**What you have to do**
Exact copy, no pictures: set down every entry below as written.

Dataset entries:
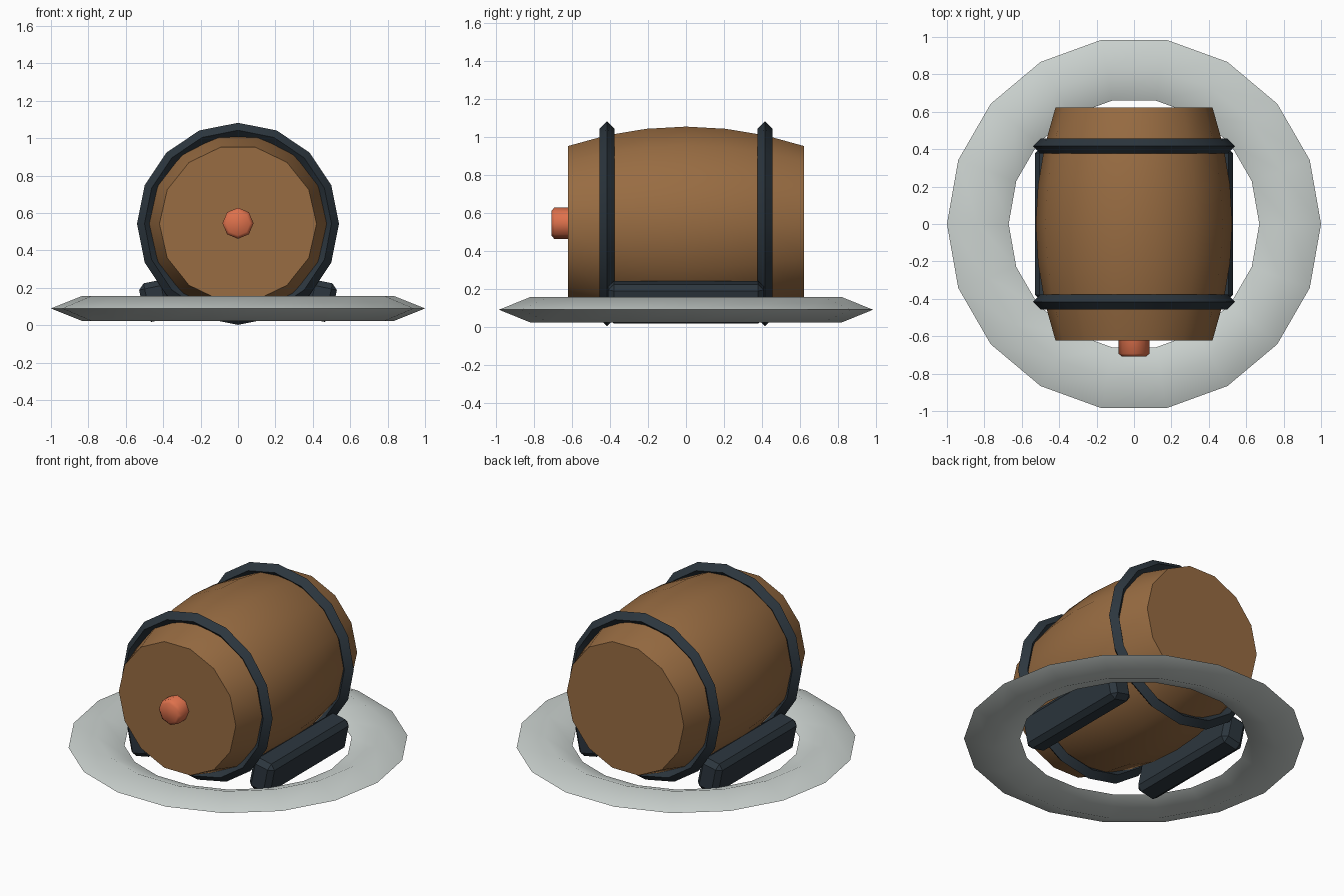
import bpy, bmesh, math
from mathutils import Matrix

if "Cube" in bpy.data.objects:
    bpy.data.objects.remove(bpy.data.objects["Cube"])


def srgb(r, g, b):
    return [(c / 255 / 12.92 if c < 11 else ((c / 255 + 0.055) / 1.055) ** 2.4) for c in (r, g, b)] + [1]


def material(name, rgb):
    m = bpy.data.materials.new(name)
    m.diffuse_color = srgb(*rgb)
    m.use_nodes = True
    m.node_tree.nodes["Principled BSDF"].inputs["Base Color"].default_value = m.diffuse_color
    return m


wood = material("oak_brown", (152, 108, 66))
iron = material("dark_iron", (44, 54, 62))
pale = material("pale_grey", (203, 210, 207))
copper = material("copper_orange", (222, 113, 76))

AXIS_Z = 0.5425                                  # height of the barrel axis
LIE = Matrix.Rotation(math.radians(90), 4, 'X')  # turns local z to world -y


def finish(name, bm, mat, angle=30):
    bmesh.ops.recalc_face_normals(bm, faces=bm.faces)
    me = bpy.data.meshes.new(name)
    bm.to_mesh(me)
    bm.free()
    me.materials.append(mat)
    ob = bpy.data.objects.new(name, me)
    bpy.context.collection.objects.link(ob)
    bpy.ops.object.select_all(action='DESELECT')
    ob.select_set(True)
    bpy.context.view_layer.objects.active = ob
    bpy.ops.object.shade_smooth_by_angle(angle=math.radians(angle))
    return ob


def lathe(profile, sides, closed):
    """Revolve (radius, z) points about z; closed profiles make rings, open ones get caps."""
    bm = bmesh.new()
    loops = []
    for r, z in profile:
        loops.append([bm.verts.new((r * math.cos(i * math.tau / sides),
                                    r * math.sin(i * math.tau / sides), z)) for i in range(sides)])
    pairs = list(zip(loops, loops[1:]))
    if closed:
        pairs.append((loops[-1], loops[0]))
    else:
        bm.faces.new(loops[0])
        bm.faces.new(loops[-1])
    for a, b in pairs:
        for i in range(sides):
            j = (i + 1) % sides
            bm.faces.new((a[i], a[j], b[j], b[i]))
    return bm


def diamond(radius, half_w, half_h):
    return [(radius + half_w, 0), (radius, half_h), (radius - half_w, 0), (radius, -half_h)]


# Bulging barrel body lying along y
HALF = 0.622
staves = [(0.525 - 0.105 * (k / 3) ** 2, HALF * k / 3) for k in range(-3, 4)]
bm = lathe(staves, 14, False)
bm.transform(Matrix.Translation((0, 0, AXIS_Z)) @ LIE)
finish("barrel_body", bm, wood)

# Two iron hoops
for name, y in (("front_hoop", -0.416), ("back_hoop", 0.416)):
    bm = lathe(diamond(0.5, 0.04, 0.04), 16, True)
    bm.transform(Matrix.Translation((0, y, AXIS_Z)) @ LIE)
    finish(name, bm, iron)

# Bung on the front head
bm = lathe([(0.083, 0.58), (0.083, 0.693), (0.065, 0.709)], 8, False)
bm.transform(Matrix.Translation((0, 0, AXIS_Z + 0.003)) @ LIE)
finish("bung", bm, copper, 50)

# Bevelled cradle rails, leaning outward
for name, side in (("left_rail", -1), ("right_rail", 1)):
    bm = bmesh.new()
    bmesh.ops.create_cube(bm, size=1)
    bm.transform(Matrix.Diagonal((0.15, 0.82, 0.21, 1)))
    bmesh.ops.bevel(bm, geom=bm.edges[:], offset=0.03, segments=1, affect='EDGES')
    bm.transform(Matrix.Translation((side * 0.44, 0, 0.13)) @ Matrix.Rotation(side * 0.2, 4, 'Y'))
    finish(name, bm, iron)

# Flattened ring around the base
bm = lathe(diamond(0.835, 0.165, 0.066), 18, True)
bm.transform(Matrix.Translation((0, 0, 0.09)))
finish("base_ring", bm, pale, 60)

**Solution for this task**
import bpy, bmesh, math
from mathutils import Matrix

if "Cube" in bpy.data.objects:
    bpy.data.objects.remove(bpy.data.objects["Cube"])


def srgb(r, g, b):
    return [(c / 255 / 12.92 if c < 11 else ((c / 255 + 0.055) / 1.055) ** 2.4) for c in (r, g, b)] + [1]


def material(name, rgb):
    m = bpy.data.materials.new(name)
    m.diffuse_color = srgb(*rgb)
    m.use_nodes = True
    m.node_tree.nodes["Principled BSDF"].inputs["Base Color"].default_value = m.diffuse_color
    return m


wood = material("oak_brown", (152, 108, 66))
iron = material("dark_iron", (44, 54, 62))
pale = material("pale_grey", (203, 210, 207))
copper = material("copper_orange", (222, 113, 76))

AXIS_Z = 0.5425                                  # height of the barrel axis
LIE = Matrix.Rotation(math.radians(90), 4, 'X')  # turns local z to world -y


def finish(name, bm, mat, angle=30):
    bmesh.ops.recalc_face_normals(bm, faces=bm.faces)
    me = bpy.data.meshes.new(name)
    bm.to_mesh(me)
    bm.free()
    me.materials.append(mat)
    ob = bpy.data.objects.new(name, me)
    bpy.context.collection.objects.link(ob)
    bpy.ops.object.select_all(action='DESELECT')
    ob.select_set(True)
    bpy.context.view_layer.objects.active = ob
    bpy.ops.object.shade_smooth_by_angle(angle=math.radians(angle))
    return ob


def lathe(profile, sides, closed):
    """Revolve (radius, z) points about z; closed profiles make rings, open ones get caps."""
    bm = bmesh.new()
    loops = []
    for r, z in profile:
        loops.append([bm.verts.new((r * math.cos(i * math.tau / sides),
                                    r * math.sin(i * math.tau / sides), z)) for i in range(sides)])
    pairs = list(zip(loops, loops[1:]))
    if closed:
        pairs.append((loops[-1], loops[0]))
    else:
        bm.faces.new(loops[0])
        bm.faces.new(loops[-1])
    for a, b in pairs:
        for i in range(sides):
            j = (i + 1) % sides
            bm.faces.new((a[i], a[j], b[j], b[i]))
    return bm


def diamond(radius, half_w, half_h):
    return [(radius + half_w, 0), (radius, half_h), (radius - half_w, 0), (radius, -half_h)]


# Bulging barrel body lying along y
HALF = 0.622
staves = [(0.525 - 0.105 * (k / 3) ** 2, HALF * k / 3) for k in range(-3, 4)]
bm = lathe(staves, 14, False)
bm.transform(Matrix.Translation((0, 0, AXIS_Z)) @ LIE)
finish("barrel_body", bm, wood)

# Two iron hoops
for name, y in (("front_hoop", -0.416), ("back_hoop", 0.416)):
    bm = lathe(diamond(0.5, 0.04, 0.04), 16, True)
    bm.transform(Matrix.Translation((0, y, AXIS_Z)) @ LIE)
    finish(name, bm, iron)

# Bung on the front head
bm = lathe([(0.083, 0.58), (0.083, 0.693), (0.065, 0.709)], 8, False)
bm.transform(Matrix.Translation((0, 0, AXIS_Z + 0.003)) @ LIE)
finish("bung", bm, copper, 50)

# Bevelled cradle rails, leaning outward
for name, side in (("left_rail", -1), ("right_rail", 1)):
    bm = bmesh.new()
    bmesh.ops.create_cube(bm, size=1)
    bm.transform(Matrix.Diagonal((0.15, 0.82, 0.21, 1)))
    bmesh.ops.bevel(bm, geom=bm.edges[:], offset=0.03, segments=1, affect='EDGES')
    bm.transform(Matrix.Translation((side * 0.44, 0, 0.13)) @ Matrix.Rotation(side * 0.2, 4, 'Y'))
    finish(name, bm, iron)

# Flattened ring around the base
bm = lathe(diamond(0.835, 0.165, 0.066), 18, True)
bm.transform(Matrix.Translation((0, 0, 0.09)))
finish("base_ring", bm, pale, 60)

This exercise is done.